Feeling a light tap on her shoulder, Shelia spun around. In front of her was a petite woman with a determined look in her eye.
“May I help you miss?”
“Yes. Where is the milk?”
“Aisle thirteen,” Sheila said, pointing to her left while thinking, Can’t this woman read? Each aisle had a sign above it, listing the products contained there.
“Thank you.” The woman walked towards the milk, the click-clacks of her Jimmy Choos fading away. Why does she need Choos? Shelia thought, staring at the woman’s feet. It was two o’clock, a time reserved for stay-at-home moms and dads to gather their week’s worth of groceries. With her polo, jeans and ponytail it was obvious that the woman was one of them. Shelia just couldn’t understand what a stay-at-home mom would do with Choos. Shelia had been eyeing the same pair online and was planning on wearing them out to a club or a party or a date–anywhere but a grocery store.

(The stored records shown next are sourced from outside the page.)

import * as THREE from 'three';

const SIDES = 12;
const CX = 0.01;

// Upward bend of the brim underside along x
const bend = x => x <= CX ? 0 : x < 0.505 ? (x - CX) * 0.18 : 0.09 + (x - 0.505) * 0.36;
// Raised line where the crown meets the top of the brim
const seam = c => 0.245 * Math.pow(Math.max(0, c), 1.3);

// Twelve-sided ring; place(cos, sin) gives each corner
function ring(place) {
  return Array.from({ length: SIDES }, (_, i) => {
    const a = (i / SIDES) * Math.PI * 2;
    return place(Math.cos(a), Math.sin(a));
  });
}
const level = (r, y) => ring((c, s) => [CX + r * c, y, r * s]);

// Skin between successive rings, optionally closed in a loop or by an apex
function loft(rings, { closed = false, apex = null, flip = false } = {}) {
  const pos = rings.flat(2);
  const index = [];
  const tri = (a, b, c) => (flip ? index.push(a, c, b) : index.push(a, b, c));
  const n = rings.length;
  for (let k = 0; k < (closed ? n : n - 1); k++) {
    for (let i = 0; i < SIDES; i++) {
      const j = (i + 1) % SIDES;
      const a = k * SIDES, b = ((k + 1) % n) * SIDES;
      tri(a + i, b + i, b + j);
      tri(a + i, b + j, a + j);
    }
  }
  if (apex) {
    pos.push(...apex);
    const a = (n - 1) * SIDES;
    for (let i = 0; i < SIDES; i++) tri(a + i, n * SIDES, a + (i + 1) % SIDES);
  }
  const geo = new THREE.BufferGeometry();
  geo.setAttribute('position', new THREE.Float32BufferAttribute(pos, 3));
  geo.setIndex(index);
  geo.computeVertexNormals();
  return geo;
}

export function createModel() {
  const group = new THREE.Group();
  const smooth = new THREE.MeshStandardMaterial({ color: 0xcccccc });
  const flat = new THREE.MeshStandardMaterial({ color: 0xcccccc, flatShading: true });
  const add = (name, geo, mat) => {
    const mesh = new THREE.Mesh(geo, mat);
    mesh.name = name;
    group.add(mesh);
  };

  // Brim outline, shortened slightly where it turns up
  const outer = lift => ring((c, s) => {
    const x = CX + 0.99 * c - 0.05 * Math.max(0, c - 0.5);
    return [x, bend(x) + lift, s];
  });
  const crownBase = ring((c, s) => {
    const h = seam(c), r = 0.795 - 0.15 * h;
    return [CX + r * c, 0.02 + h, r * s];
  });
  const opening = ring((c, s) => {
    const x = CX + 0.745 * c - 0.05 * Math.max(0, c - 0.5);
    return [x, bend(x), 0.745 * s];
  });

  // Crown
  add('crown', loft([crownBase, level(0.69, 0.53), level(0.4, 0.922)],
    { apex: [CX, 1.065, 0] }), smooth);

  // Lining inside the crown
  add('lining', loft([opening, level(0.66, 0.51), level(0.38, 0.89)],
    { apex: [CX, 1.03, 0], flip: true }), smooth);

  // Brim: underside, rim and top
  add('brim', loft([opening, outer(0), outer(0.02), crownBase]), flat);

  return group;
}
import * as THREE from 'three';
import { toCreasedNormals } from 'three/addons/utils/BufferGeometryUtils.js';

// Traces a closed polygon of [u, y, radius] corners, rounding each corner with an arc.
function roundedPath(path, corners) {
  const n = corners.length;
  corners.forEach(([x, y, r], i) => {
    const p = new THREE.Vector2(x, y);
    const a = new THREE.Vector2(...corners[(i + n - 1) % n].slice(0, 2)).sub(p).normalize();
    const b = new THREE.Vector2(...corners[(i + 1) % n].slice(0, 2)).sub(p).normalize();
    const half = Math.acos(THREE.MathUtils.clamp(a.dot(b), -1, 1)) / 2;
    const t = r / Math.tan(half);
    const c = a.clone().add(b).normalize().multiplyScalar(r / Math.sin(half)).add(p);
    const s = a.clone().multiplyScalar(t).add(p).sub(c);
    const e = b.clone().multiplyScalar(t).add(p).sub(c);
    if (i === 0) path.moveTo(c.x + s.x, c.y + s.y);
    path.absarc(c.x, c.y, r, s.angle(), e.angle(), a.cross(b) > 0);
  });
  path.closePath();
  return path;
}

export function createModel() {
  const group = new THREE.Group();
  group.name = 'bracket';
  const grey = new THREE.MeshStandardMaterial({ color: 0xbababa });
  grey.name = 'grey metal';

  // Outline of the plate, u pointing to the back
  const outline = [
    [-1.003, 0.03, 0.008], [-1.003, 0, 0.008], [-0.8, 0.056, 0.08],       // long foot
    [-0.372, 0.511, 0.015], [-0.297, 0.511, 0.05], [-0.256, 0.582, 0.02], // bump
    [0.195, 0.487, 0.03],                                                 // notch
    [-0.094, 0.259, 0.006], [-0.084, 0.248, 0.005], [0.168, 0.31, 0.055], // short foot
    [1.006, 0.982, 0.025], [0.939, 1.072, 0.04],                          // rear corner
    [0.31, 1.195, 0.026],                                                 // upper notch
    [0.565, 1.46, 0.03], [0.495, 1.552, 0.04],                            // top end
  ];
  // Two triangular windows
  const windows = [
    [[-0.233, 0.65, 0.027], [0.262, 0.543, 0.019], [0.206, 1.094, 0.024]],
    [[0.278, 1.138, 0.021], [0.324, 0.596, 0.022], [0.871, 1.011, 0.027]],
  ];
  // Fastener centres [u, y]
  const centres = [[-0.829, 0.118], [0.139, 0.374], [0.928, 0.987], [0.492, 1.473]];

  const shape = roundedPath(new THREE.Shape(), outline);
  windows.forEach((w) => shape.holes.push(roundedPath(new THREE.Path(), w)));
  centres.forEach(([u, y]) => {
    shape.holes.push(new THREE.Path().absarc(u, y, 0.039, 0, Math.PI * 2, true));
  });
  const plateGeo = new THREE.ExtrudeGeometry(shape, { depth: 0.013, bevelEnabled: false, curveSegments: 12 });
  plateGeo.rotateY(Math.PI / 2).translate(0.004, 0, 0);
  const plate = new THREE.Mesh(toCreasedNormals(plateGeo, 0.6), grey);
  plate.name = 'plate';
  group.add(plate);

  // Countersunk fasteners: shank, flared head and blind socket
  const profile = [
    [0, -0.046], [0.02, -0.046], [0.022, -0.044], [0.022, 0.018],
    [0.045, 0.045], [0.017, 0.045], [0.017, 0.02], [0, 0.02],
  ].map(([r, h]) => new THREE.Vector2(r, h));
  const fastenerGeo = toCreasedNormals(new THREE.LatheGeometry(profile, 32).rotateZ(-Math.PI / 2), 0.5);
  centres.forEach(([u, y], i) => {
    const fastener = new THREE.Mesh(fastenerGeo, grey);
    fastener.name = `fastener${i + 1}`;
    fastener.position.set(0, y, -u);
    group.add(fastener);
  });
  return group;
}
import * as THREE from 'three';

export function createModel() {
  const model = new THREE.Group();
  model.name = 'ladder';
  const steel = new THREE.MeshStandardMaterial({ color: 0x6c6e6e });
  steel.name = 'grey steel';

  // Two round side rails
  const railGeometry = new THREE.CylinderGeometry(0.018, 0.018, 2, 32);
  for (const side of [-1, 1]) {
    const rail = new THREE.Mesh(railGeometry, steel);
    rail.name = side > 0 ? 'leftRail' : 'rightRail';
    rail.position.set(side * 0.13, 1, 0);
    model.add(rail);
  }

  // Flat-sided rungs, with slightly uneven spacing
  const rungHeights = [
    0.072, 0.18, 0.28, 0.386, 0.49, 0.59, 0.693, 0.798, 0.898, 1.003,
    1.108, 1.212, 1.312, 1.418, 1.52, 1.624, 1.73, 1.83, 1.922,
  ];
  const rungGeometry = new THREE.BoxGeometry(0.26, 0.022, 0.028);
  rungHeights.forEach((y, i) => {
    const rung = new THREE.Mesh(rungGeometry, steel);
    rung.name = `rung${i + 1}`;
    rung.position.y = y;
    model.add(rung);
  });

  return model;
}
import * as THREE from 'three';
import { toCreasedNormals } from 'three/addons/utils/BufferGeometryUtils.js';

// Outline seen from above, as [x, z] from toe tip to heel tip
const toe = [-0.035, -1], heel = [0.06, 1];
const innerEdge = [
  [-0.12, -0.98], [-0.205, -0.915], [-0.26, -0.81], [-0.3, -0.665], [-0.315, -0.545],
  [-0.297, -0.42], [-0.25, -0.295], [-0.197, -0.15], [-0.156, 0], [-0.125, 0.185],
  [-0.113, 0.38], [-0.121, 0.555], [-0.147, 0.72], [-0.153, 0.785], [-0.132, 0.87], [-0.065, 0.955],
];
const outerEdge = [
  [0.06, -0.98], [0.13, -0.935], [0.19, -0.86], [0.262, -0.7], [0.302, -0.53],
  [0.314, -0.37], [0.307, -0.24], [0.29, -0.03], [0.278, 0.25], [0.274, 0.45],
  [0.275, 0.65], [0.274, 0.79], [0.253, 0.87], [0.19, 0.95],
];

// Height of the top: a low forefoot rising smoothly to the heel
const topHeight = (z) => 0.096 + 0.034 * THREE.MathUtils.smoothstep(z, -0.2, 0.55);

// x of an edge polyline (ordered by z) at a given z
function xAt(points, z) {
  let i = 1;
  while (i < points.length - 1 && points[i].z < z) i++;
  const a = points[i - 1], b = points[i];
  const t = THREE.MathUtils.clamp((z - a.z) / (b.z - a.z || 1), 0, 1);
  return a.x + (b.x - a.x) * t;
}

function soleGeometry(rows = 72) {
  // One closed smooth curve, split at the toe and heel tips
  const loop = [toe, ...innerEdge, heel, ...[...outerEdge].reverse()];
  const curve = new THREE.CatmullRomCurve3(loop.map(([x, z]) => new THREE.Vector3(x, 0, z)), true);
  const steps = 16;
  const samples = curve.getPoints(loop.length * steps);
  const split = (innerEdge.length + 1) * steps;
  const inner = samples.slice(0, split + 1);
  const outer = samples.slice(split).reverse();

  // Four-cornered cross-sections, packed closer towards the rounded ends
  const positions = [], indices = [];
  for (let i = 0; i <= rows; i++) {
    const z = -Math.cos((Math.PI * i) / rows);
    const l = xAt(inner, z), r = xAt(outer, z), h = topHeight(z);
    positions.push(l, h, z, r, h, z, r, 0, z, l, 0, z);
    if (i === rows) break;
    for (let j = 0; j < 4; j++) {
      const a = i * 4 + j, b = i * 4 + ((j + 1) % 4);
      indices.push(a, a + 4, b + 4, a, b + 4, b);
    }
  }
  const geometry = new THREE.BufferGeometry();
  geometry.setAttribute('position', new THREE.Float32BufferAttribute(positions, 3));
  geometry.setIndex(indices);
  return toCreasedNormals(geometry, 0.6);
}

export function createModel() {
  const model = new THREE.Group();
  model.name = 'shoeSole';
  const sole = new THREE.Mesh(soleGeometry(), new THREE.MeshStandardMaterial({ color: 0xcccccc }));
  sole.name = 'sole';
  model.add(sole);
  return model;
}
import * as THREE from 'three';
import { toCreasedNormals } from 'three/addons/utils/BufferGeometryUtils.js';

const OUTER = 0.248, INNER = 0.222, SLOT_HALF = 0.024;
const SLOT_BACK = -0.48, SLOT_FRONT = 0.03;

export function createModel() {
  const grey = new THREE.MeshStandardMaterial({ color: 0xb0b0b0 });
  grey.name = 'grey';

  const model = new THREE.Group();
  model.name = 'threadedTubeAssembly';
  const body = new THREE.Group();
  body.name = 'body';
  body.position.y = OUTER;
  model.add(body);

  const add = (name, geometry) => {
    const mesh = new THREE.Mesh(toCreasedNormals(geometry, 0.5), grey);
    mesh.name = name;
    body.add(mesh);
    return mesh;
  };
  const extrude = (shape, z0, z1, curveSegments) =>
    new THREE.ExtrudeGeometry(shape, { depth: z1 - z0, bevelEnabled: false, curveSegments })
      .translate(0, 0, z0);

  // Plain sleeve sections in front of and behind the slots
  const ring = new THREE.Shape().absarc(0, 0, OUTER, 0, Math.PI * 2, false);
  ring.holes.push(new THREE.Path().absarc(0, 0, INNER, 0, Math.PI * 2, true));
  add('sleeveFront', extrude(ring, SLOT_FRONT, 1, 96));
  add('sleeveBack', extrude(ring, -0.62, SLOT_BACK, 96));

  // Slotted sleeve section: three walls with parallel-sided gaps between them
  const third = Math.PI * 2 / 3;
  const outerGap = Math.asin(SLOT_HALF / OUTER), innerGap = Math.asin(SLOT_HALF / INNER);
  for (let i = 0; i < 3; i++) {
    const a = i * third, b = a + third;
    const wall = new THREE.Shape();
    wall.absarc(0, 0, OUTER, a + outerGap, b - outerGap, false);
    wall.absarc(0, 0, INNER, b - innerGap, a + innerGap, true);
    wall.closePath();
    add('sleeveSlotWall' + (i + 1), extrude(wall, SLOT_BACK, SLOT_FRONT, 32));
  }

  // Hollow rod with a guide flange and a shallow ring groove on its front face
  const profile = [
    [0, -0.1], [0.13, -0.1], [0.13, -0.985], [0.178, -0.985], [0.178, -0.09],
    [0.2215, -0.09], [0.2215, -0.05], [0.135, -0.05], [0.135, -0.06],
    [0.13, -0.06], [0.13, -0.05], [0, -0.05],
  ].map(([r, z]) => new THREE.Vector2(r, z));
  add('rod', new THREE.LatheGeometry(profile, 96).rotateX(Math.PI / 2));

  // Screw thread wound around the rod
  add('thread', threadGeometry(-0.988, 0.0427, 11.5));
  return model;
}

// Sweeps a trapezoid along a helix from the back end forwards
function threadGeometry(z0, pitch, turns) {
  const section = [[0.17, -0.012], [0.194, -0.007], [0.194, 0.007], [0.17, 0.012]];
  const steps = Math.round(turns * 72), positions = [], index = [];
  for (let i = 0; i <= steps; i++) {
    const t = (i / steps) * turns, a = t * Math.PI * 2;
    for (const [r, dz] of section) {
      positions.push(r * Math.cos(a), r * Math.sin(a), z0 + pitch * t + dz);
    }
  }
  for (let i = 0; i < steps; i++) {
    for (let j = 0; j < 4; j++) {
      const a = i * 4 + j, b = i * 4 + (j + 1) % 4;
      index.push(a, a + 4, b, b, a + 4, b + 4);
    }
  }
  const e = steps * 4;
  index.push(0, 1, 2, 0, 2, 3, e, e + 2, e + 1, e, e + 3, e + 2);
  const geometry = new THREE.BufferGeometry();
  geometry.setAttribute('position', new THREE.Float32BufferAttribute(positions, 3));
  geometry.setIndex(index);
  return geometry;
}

Shelia turned her attention back to the Cheerios, now slamming them into place. The woman, in her opinion, had no right to own the Choos if she disrespected them so. Shelia would be happy to take them off of the woman’s hands (or feet, for that matter). The navy was richer in person and the beading more elegant. With shoes that beautiful, any pain they caused the wearer could easily be ignored. Shelia stared down at her own shoes. The sneakers she had purchased back in high school for track were wearing and coated in a fine layer of dirt.
“Excuse me?” Shelia again turned to the woman, who had returned. “I need a cereal that’s high in fiber but not fiber-tasting and has refined grains, but not too refined.” The woman waited a beat. “Well, where can I find it?” Shelia bit the inside of her cheek.
“I’m not very informed on the topic.”
“But you work in a grocery store!” Shelia bit down harder and looked the woman in the eyes, as she was always being told to do in customer service training. She was determined to ignore the Choos.
“I’m not a big cereal eater.”
“You are a grocery store employee; surely you must know something.” In her attempt to avoid shouting ‘I don’t know’ and upsetting the customer, Shelia stared at the Choos. God, how she wanted those Choos. She had been picking up extra shifts and pinching every penny, but after her recent evaluation there was no chance of Shelia getting a raise. The Choos were months away.
The woman noticed Shelia’s gaze. “Oh, you like the shoes? My husband bought them spur-of-the-moment in London.” Shelia sucked in a breath. She didn’t have a rich husband to buy her nice things; she had to earn them!
Shelia was tempted to direct the woman to the sugar-packed cereal her roommate ate every morning. She decided against it, however; Shelia had the feeling that this was the type of woman who would complain to the manager when she found out about the true content of the cereal. Shelia couldn’t risk getting fired.
“I honestly know nothing about cereal, but I’ll find someone who does, okay?” Shelia said, plastering on a smile.
“Thank you.” Shelia turned on her heel and walked towards the registers in search of Ronnie, who was always eating cereal in the break room. As her shoes hit the linoleum they did not click-clack. Rather, they squeaked.